Upon arriving at the Frank Lloyd Wright Home and Studio, you are greeted by several statues on the outside of the house and a beautiful garden in between the buildings. Tours of the home and studio are hourly, and you can get your tickets ($9 for adults) in the Gingko Bookstore, the souvenir shop. Photography isn't allowed in the studio and home, so you must check in all backpacks, cameras, and purses in the lockers located in the garden before going on tour.
After waiting about 20 minutes for the next tour to begin, we were greeted by our guide, Ted Smith, a retired Oak Park history teacher. You can tell that Ted loves his job as a volunteer for the Frank Lloyd Wright Foundation by his enthusiasm while showing us around the Wright complex and regaling us with stories and trivia questions about Wright's life and career.
Frank Lloyd Wright began his architectural career in Oak Park in 1889. He was a newlywed and built his home as a small cottage which went through numerous remodels and reconstructions in the next 20 years. Wright hated the ornate trimmings and stiffness of Victorian architecture and wanted to design homes and furniture that was nice to look at, but functional. Wright experimented with several styles and shapes in his home, which was expanded to house Wright, his wife, and six children.
I found that many of the rooms give an optical illusion when you step in. The barrel-shaped children's room is long and narrow, but it is bigger than you think when you step inside. Wright designed his showroom for clients in an octagonal shape with many windows to give the room a lot of light for showing clients his architectural plans.
Scandal drove Frank Lloyd Wright from Oak Park in 1909 when he had an affair with a friend's wife. He fled to Europe for a while, but returned to Oak Park a couple of years later. Some people never got Wright's architectural style, but critics and fellow architects loved it and emulated it in their work.
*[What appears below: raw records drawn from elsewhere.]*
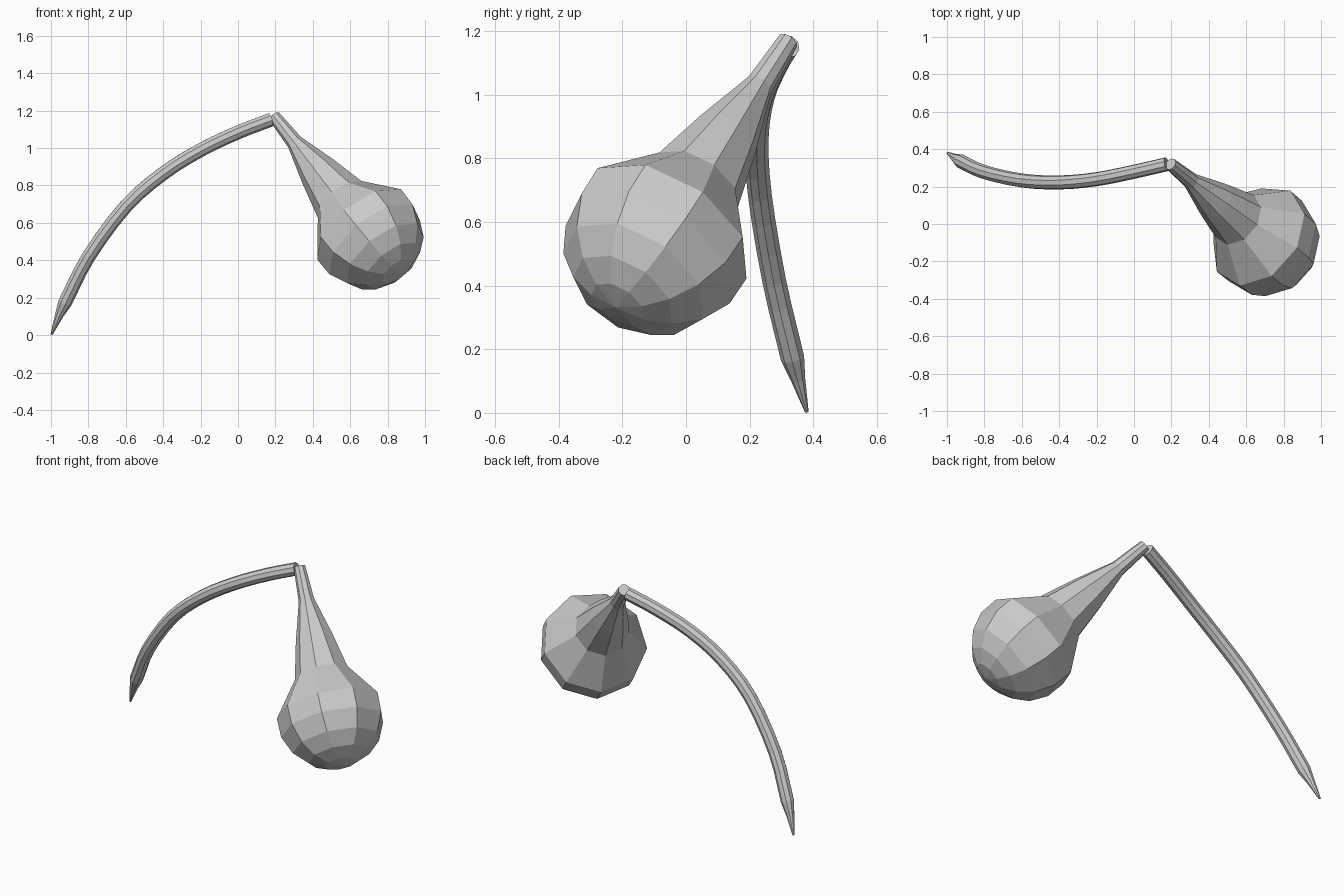
import bpy, bmesh, math
from mathutils import Vector

if "Cube" in bpy.data.objects:
    bpy.data.objects.remove(bpy.data.objects["Cube"])

SIDES = 9

def loft(name, centres, radii, fixed, phase=0.0):
    """Flat-faced tube: rings of SIDES points; 'fixed' is the first ring axis."""
    bm = bmesh.new()
    rings = []
    n = len(centres)
    for i, (c, r) in enumerate(zip(centres, radii)):
        d = (centres[min(i + 1, n - 1)] - centres[max(i - 1, 0)]).normalized()
        u = (fixed - d * fixed.dot(d)).normalized()
        v = u.cross(d)
        rings.append([bm.verts.new(c + r * (u * math.cos(a) + v * math.sin(a)))
                      for a in (phase + k * math.tau / SIDES for k in range(SIDES))])
    for a, b in zip(rings, rings[1:]):
        for k in range(SIDES):
            j = (k + 1) % SIDES
            bm.faces.new((a[k], a[j], b[j], b[k]))
    bm.faces.new(rings[0])
    bm.faces.new(rings[-1])
    bmesh.ops.recalc_face_normals(bm, faces=bm.faces)
    me = bpy.data.meshes.new(name)
    bm.to_mesh(me)
    bm.free()
    ob = bpy.data.objects.new(name, me)
    bpy.context.collection.objects.link(ob)
    return ob

def smooth_path(pts, steps):
    """Catmull-Rom subdivision of a short point list."""
    p = [2 * pts[0] - pts[1]] + pts + [2 * pts[-1] - pts[-2]]
    out = []
    for a, b, c, d in zip(p, p[1:], p[2:], p[3:]):
        for s in range(steps):
            t = s / steps
            out.append(0.5 * (2 * b + (c - a) * t + (2 * a - 5 * b + 4 * c - d) * t * t
                              + (3 * b - a - 3 * c + d) * t ** 3))
    return out + [pts[-1]]

# Arched stem with a pointed tip, lying in one tilted plane
arch = [Vector(p) for p in ((-.925, .335, .175), (-.8, .277, .42), (-.6, .232, .69),
                            (-.4, .222, .865), (-.2, .24, .99), (0, .28, 1.085),
                            (.175, .32, 1.152))]
arch = smooth_path(arch, 3)
tip = [Vector((-.997, .38, .003)), Vector((-.957, .353, .105))]
loft("stem", tip + arch, [.006, .023] + [.038] * len(arch), Vector((-.14, .339, .158)))

# Bulb on a flared neck, hanging from the top of the stem
top = Vector((.195, .32, 1.168))
axis = Vector((.555, -.454, -.70)).normalized()
profile = [(0, .034), (.2, .045), (.43, .107), (.645, .155)]
for deg in (100, 78, 56, 36, 18, 0.3):
    a = math.radians(deg)
    profile.append((.9 + .297 * math.cos(a), .302 * math.sin(a)))
loft("bulb", [top + axis * s for s, r in profile], [r for s, r in profile],
     Vector((.633, .774, 0)), math.radians(6))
The Frank Lloyd Wright Home and Studio is open from 11am to 3pm daily and only guided tours are available and leave on an hourly basis. Tours last about 45 minutes and are well worth your time.